Thanks to all those who were able to attend Sunday’s benefit concert for Tom Zajac! If you missed the concert, but still want to make a donation, please email firstname.lastname@example.org for info! And special thanks to all those who were able to participate. It was heartwarming and magical in many ways! I know Tom & Lilli will be most appreciative!
Onward to Monteverdi and his compagni! Wear your ciaccona shoes!
The Full Monteverdi, Part 2
We end our love song to Italy with music by Monteverdi and by composers who were influenced by him and some who might even have influenced the master a bit! The early to mid-17th century in Italy was an exciting time, musically, as the transition from the Renaissance to the Baroque was at full speed and composers were experimenting with harmony, rhythms, new modes of expressiveness, and virtuosity.

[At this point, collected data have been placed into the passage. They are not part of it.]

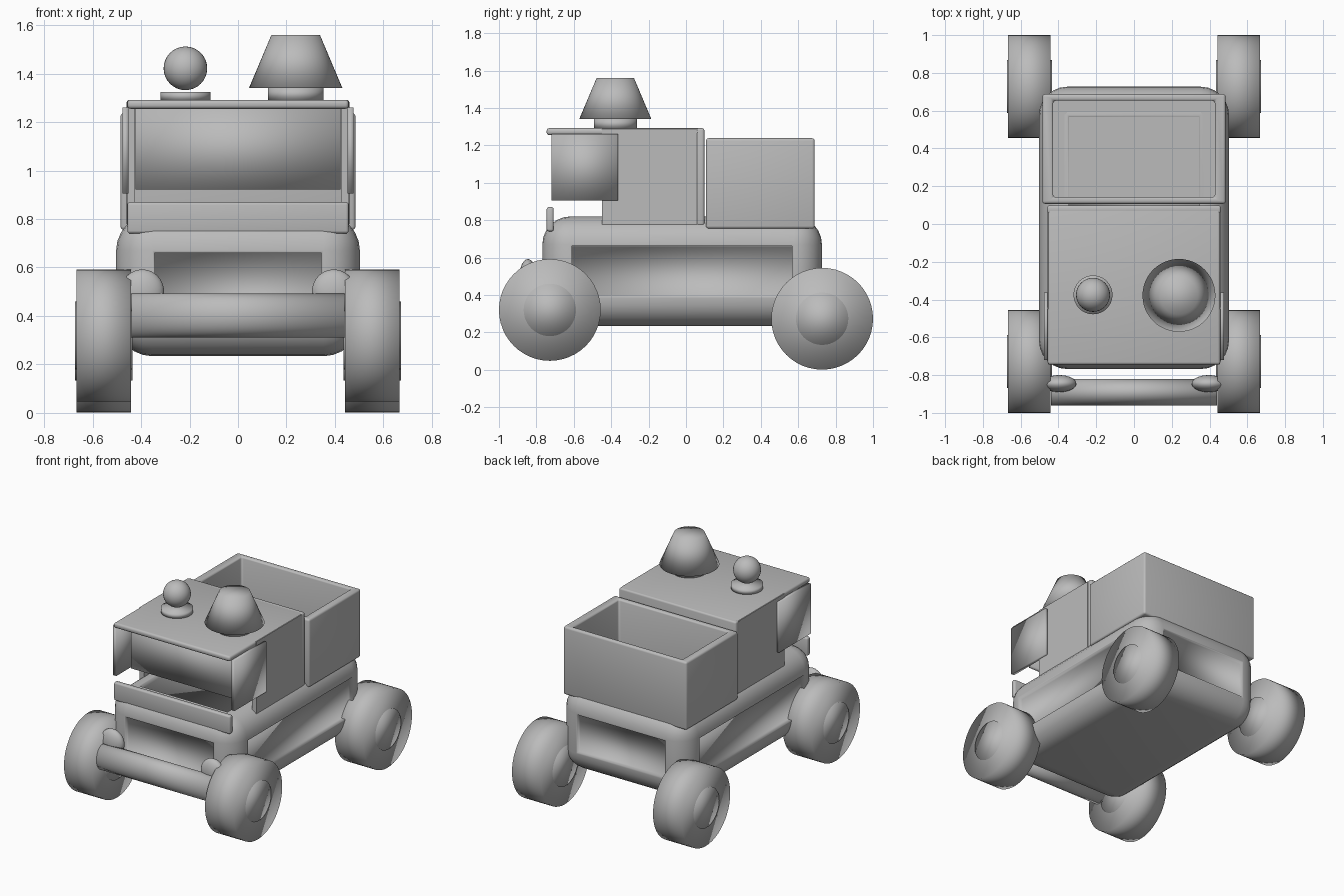
import bpy, bmesh, math
from mathutils import Matrix, Vector

if "Cube" in bpy.data.objects:
    bpy.data.objects.remove(bpy.data.objects["Cube"], do_unlink=True)

grey = bpy.data.materials.new("plain_grey")
grey.use_nodes = True
GREY = (0.5, 0.5, 0.5, 1)
grey.diffuse_color = GREY
grey.node_tree.nodes["Principled BSDF"].inputs["Base Color"].default_value = GREY


def finish(name, bm, soft=True):
    """Turn a bmesh into a named object; soft shades across every edge."""
    bmesh.ops.recalc_face_normals(bm, faces=bm.faces)
    mesh = bpy.data.meshes.new(name)
    bm.to_mesh(mesh)
    bm.free()
    mesh.materials.append(grey)
    ob = bpy.data.objects.new(name, mesh)
    bpy.context.collection.objects.link(ob)
    bpy.ops.object.select_all(action='DESELECT')
    bpy.context.view_layer.objects.active = ob
    ob.select_set(True)
    if soft:
        bpy.ops.object.shade_smooth()
    else:
        bpy.ops.object.shade_smooth_by_angle(angle=math.radians(40))


def box_mesh(low, high, bevel=0.0, segments=3):
    low, high = Vector(low), Vector(high)
    bm = bmesh.new()
    bmesh.ops.create_cube(bm, size=1)
    bmesh.ops.scale(bm, vec=high - low, verts=bm.verts)
    bmesh.ops.translate(bm, vec=(low + high) / 2, verts=bm.verts)
    if bevel:
        bmesh.ops.bevel(bm, geom=bm.edges[:], offset=bevel, segments=segments,
                        profile=0.5, affect='EDGES')
    return bm


def box(name, low, high, bevel=0.0, soft=False):
    finish(name, box_mesh(low, high, bevel), soft)


def cone(name, centre, r1, r2, depth, axis='Z', squash=(1, 1, 1)):
    turn = Matrix.Rotation(math.pi / 2, 4, 'Y') if axis == 'X' else Matrix()
    bm = bmesh.new()
    bmesh.ops.create_cone(bm, cap_ends=True, segments=48, radius1=r1,
                          radius2=r2, depth=depth, matrix=turn)
    bmesh.ops.scale(bm, vec=squash, verts=bm.verts)
    bmesh.ops.translate(bm, vec=centre, verts=bm.verts)
    finish(name, bm)


def ball(name, centre, radii):
    bm = bmesh.new()
    bmesh.ops.create_uvsphere(bm, u_segments=32, v_segments=16, radius=1)
    bmesh.ops.scale(bm, vec=radii, verts=bm.verts)
    bmesh.ops.translate(bm, vec=centre, verts=bm.verts)
    finish(name, bm)


# Rounded body with a sunken panel on its four sides and its top
bm = box_mesh((-0.503, -0.768, 0.234), (0.503, 0.727, 0.82), 0.15, 6)
bm.normal_update()
panels = [f for f in bm.faces if f.calc_area() > 0.1 and f.normal.z > -0.1]
bmesh.ops.inset_individual(bm, faces=panels, thickness=0.013)
bmesh.ops.inset_individual(bm, faces=panels, thickness=0.001, depth=-0.03)
finish("body", bm)

# Open cargo bin with softened edges
bm = box_mesh((-0.485, 0.107, 0.755), (0.485, 0.688, 1.238))
bm.normal_update()
top = [f for f in bm.faces if f.normal.z > 0.9]
bmesh.ops.inset_individual(bm, faces=top, thickness=0.05)
bmesh.ops.scale(bm, vec=(0.952, 1, 1), verts=top[0].verts)
floor = bmesh.ops.extrude_discrete_faces(bm, faces=top)["faces"][0]
bmesh.ops.translate(bm, vec=(0, 0, -0.42), verts=floor.verts)
edges = [e for e in bm.edges
         if len({abs(v.co.x) > 0.45 for v in e.verts}) == 1 and e not in floor.edges[:]]
bmesh.ops.bevel(bm, geom=edges, offset=0.014, segments=3, profile=0.5, affect='EDGES')
finish("cargo_bin", bm, False)

# Cab: side walls, back wall and overhanging roof
for side, s in (("left", 1), ("right", -1)):
    xs = sorted((s * 0.425, s * 0.459))
    box(side + "_cab_wall", (xs[0], -0.45, 0.77), (xs[1], 0.06, 1.288))
    xs = sorted((s * 0.452, s * 0.477))
    box(side + "_window", (xs[0], -0.72, 0.905), (xs[1], -0.363, 1.26), soft=True)
box("cab_back_wall", (-0.46, 0.056, 0.77), (0.46, 0.098, 1.292), 0.012)
box("roof", (-0.457, -0.745, 1.255), (0.457, 0.095, 1.292), 0.014)
box("windscreen", (-0.422, -0.6, 0.922), (0.422, -0.57, 1.258), soft=True)
box("front_board", (-0.457, -0.745, 0.74), (0.457, -0.708, 0.87), 0.012)

# Roof fittings
cone("ball_base", (-0.217, -0.375, 1.307), 0.103, 0.103, 0.036)
ball("roof_ball", (-0.217, -0.375, 1.422), (0.09, 0.09, 0.09))
cone("horn_neck", (0.238, -0.378, 1.315), 0.115, 0.115, 0.052)
cone("horn", (0.238, -0.378, 1.45), 0.193, 0.1, 0.22)

# Bumper and headlights
cone("bumper", (0, -0.89, 0.402), 0.09, 0.09, 0.88, 'X', (1, 0.78, 1))
for side, s in (("left", 1), ("right", -1)):
    ball(side + "_headlight", (s * 0.395, -0.845, 0.5), (0.09, 0.045, 0.092))

# Wheels with slightly proud hubs
for side, s in (("left", 1), ("right", -1)):
    for end, y, z in (("front", -0.728, 0.32), ("rear", 0.728, 0.273)):
        cone(f"{end}_{side}_wheel", (s * 0.554, y, z), 0.272, 0.272, 0.226, 'X')
        cone(f"{end}_{side}_hub", (s * 0.554, y, z), 0.14, 0.14, 0.238, 'X')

There are very few composers whose careers have spanned two musical eras and even fewer who have excelled majestically in both eras. More than 50 years separated Claudio Monteverdi's first book of madrigals (1587) from his final large sacred and secular works in 1642. Those 50 years witnessed the end of the musical Renaissance and the experimentations and changes that led to the Baroque, and Monteverdi was among the leaders of the transition. We take a cue from "The Full Monty," the delightful movie from 1997, and “expose” Monteverdi's artistic brilliance in his second career, that of the Baroque composer.
From his first opera (Orfeo, 1607) to his last one (L'incoronazione di Poppea, 1642), he consistently sought to improve the human aspects of musical drama, whether dealing with small-scale chamber operas or relatively large productions for the opera houses of Venice. Monteverdi incorporated this sense of drama into non-theatrical works as well, and TEMP will perform some of these most dramatic yet dissimilar works, from the pastoral and exhilarating Tirsi e Clori to the elegantly tragic Lamento della Ninfa. Zesty rhythms abound in the form of the ciaccona, and works by Monteverdi (Zefiro torna) and Giovanni Felice Sances (Cantata à voce sola sopra la Ciaccona) will keep your toes tapping—silently, please! Both fiery passion and rhythmic excitement are abundant in Barbara Strozzi’s Lagrime mie, for solo soprano. There will also be a bit of traditional 17th-century music from Italy with the traditional Ligurian tune La bella noeva and examples of the dance-like canzonetta in the form of a street song and also as refined by Monteverdi’s Chiome d’oro. Francesco Turini’s work Il corisino for two violins and cello has an imminently hummable melody, yet it is one of the most intricately virtuosic chamber works from the 17th century.
Some of Austin’s favorite vocal soloists are featured among the fourteen singers, including Jenifer Thyssen, Gitanjali Mathur, Meredith Ruduski, Cayla Cardiff, Jenny Houghton, Stephanie Prewitt, Jeffrey Jones Ragona, David Lopez, Paul D’Arcy, Brett Barnes, Steve Olivares, Thann Scoggin, and guest mezzo-soprano Erin Calata, from Seattle.
Frequent guest violinists Anna Griffis (Boston) and Boel Gidholm (Rochester) will lead our small chamber orchestra of cellos (Jane Leggiero & John Walters), theorbo & Baroque guitar (Scott Horton), triple harp (Elaine Barber), and harpsichord (Billy Traylor), and will provide accompaniment as well as instrumental variations.
TEMP’s final concert of the season will exhibit the beauty, passion, comedy, innovation, invention, and serenity of one of the most exciting periods in western musical history.